• Activity:
From top to bottom, write out the listing exactly.

■ ■ ■ ■

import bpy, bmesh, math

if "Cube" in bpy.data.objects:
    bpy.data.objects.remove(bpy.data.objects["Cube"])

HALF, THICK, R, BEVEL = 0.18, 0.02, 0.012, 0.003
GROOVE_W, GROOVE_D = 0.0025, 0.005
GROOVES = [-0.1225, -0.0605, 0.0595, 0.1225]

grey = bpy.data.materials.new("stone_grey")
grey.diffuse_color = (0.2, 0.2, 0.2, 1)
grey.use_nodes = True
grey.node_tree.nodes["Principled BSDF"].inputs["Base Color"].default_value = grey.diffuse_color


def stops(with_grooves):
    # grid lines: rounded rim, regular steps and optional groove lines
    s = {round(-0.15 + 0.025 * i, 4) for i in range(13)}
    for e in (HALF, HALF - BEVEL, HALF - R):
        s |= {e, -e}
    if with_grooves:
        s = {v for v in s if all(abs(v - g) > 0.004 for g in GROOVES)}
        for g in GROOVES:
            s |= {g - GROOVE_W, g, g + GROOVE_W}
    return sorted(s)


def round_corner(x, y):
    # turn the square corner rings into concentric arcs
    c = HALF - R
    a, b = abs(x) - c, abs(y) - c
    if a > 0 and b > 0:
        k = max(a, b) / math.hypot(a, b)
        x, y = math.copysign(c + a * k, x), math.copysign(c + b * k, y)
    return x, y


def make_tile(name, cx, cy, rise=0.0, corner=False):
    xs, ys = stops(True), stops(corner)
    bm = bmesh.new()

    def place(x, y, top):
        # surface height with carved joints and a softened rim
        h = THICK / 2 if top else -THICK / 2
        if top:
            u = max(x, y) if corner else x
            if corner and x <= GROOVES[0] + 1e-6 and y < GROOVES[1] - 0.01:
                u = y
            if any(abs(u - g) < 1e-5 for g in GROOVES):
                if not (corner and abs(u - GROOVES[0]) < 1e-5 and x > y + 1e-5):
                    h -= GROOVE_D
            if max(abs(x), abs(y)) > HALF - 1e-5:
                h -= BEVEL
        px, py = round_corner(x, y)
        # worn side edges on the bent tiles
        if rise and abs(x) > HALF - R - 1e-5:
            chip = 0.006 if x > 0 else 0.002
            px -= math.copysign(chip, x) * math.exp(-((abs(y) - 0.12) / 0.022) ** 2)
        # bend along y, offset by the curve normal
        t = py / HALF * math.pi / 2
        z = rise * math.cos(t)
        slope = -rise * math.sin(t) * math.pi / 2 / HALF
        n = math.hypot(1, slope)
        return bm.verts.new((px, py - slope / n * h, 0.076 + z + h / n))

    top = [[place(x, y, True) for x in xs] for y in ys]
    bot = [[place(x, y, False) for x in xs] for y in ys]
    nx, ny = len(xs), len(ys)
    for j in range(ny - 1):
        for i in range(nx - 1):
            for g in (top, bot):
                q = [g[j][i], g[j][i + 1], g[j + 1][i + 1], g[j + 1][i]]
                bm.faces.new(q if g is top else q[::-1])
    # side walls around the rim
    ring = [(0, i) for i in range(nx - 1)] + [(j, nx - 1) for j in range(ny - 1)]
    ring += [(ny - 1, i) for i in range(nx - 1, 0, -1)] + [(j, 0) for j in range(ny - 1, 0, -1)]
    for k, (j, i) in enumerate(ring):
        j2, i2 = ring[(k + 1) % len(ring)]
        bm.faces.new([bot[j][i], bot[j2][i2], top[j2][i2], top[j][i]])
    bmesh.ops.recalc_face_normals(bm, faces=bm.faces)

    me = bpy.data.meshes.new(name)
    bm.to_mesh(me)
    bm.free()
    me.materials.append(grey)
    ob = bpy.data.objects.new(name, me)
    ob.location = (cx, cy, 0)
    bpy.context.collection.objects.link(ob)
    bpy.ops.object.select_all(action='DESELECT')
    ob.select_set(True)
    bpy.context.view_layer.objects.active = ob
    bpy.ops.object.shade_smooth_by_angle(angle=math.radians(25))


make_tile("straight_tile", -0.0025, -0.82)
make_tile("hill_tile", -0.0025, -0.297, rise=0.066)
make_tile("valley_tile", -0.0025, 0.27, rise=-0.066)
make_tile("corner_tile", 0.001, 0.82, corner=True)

■ ■ ■ ■

• Answer to this task:
import bpy, bmesh, math

if "Cube" in bpy.data.objects:
    bpy.data.objects.remove(bpy.data.objects["Cube"])

HALF, THICK, R, BEVEL = 0.18, 0.02, 0.012, 0.003
GROOVE_W, GROOVE_D = 0.0025, 0.005
GROOVES = [-0.1225, -0.0605, 0.0595, 0.1225]

grey = bpy.data.materials.new("stone_grey")
grey.diffuse_color = (0.2, 0.2, 0.2, 1)
grey.use_nodes = True
grey.node_tree.nodes["Principled BSDF"].inputs["Base Color"].default_value = grey.diffuse_color


def stops(with_grooves):
    # grid lines: rounded rim, regular steps and optional groove lines
    s = {round(-0.15 + 0.025 * i, 4) for i in range(13)}
    for e in (HALF, HALF - BEVEL, HALF - R):
        s |= {e, -e}
    if with_grooves:
        s = {v for v in s if all(abs(v - g) > 0.004 for g in GROOVES)}
        for g in GROOVES:
            s |= {g - GROOVE_W, g, g + GROOVE_W}
    return sorted(s)


def round_corner(x, y):
    # turn the square corner rings into concentric arcs
    c = HALF - R
    a, b = abs(x) - c, abs(y) - c
    if a > 0 and b > 0:
        k = max(a, b) / math.hypot(a, b)
        x, y = math.copysign(c + a * k, x), math.copysign(c + b * k, y)
    return x, y


def make_tile(name, cx, cy, rise=0.0, corner=False):
    xs, ys = stops(True), stops(corner)
    bm = bmesh.new()

    def place(x, y, top):
        # surface height with carved joints and a softened rim
        h = THICK / 2 if top else -THICK / 2
        if top:
            u = max(x, y) if corner else x
            if corner and x <= GROOVES[0] + 1e-6 and y < GROOVES[1] - 0.01:
                u = y
            if any(abs(u - g) < 1e-5 for g in GROOVES):
                if not (corner and abs(u - GROOVES[0]) < 1e-5 and x > y + 1e-5):
                    h -= GROOVE_D
            if max(abs(x), abs(y)) > HALF - 1e-5:
                h -= BEVEL
        px, py = round_corner(x, y)
        # worn side edges on the bent tiles
        if rise and abs(x) > HALF - R - 1e-5:
            chip = 0.006 if x > 0 else 0.002
            px -= math.copysign(chip, x) * math.exp(-((abs(y) - 0.12) / 0.022) ** 2)
        # bend along y, offset by the curve normal
        t = py / HALF * math.pi / 2
        z = rise * math.cos(t)
        slope = -rise * math.sin(t) * math.pi / 2 / HALF
        n = math.hypot(1, slope)
        return bm.verts.new((px, py - slope / n * h, 0.076 + z + h / n))

    top = [[place(x, y, True) for x in xs] for y in ys]
    bot = [[place(x, y, False) for x in xs] for y in ys]
    nx, ny = len(xs), len(ys)
    for j in range(ny - 1):
        for i in range(nx - 1):
            for g in (top, bot):
                q = [g[j][i], g[j][i + 1], g[j + 1][i + 1], g[j + 1][i]]
                bm.faces.new(q if g is top else q[::-1])
    # side walls around the rim
    ring = [(0, i) for i in range(nx - 1)] + [(j, nx - 1) for j in range(ny - 1)]
    ring += [(ny - 1, i) for i in range(nx - 1, 0, -1)] + [(j, 0) for j in range(ny - 1, 0, -1)]
    for k, (j, i) in enumerate(ring):
        j2, i2 = ring[(k + 1) % len(ring)]
        bm.faces.new([bot[j][i], bot[j2][i2], top[j2][i2], top[j][i]])
    bmesh.ops.recalc_face_normals(bm, faces=bm.faces)

    me = bpy.data.meshes.new(name)
    bm.to_mesh(me)
    bm.free()
    me.materials.append(grey)
    ob = bpy.data.objects.new(name, me)
    ob.location = (cx, cy, 0)
    bpy.context.collection.objects.link(ob)
    bpy.ops.object.select_all(action='DESELECT')
    ob.select_set(True)
    bpy.context.view_layer.objects.active = ob
    bpy.ops.object.shade_smooth_by_angle(angle=math.radians(25))


make_tile("straight_tile", -0.0025, -0.82)
make_tile("hill_tile", -0.0025, -0.297, rise=0.066)
make_tile("valley_tile", -0.0025, 0.27, rise=-0.066)
make_tile("corner_tile", 0.001, 0.82, corner=True)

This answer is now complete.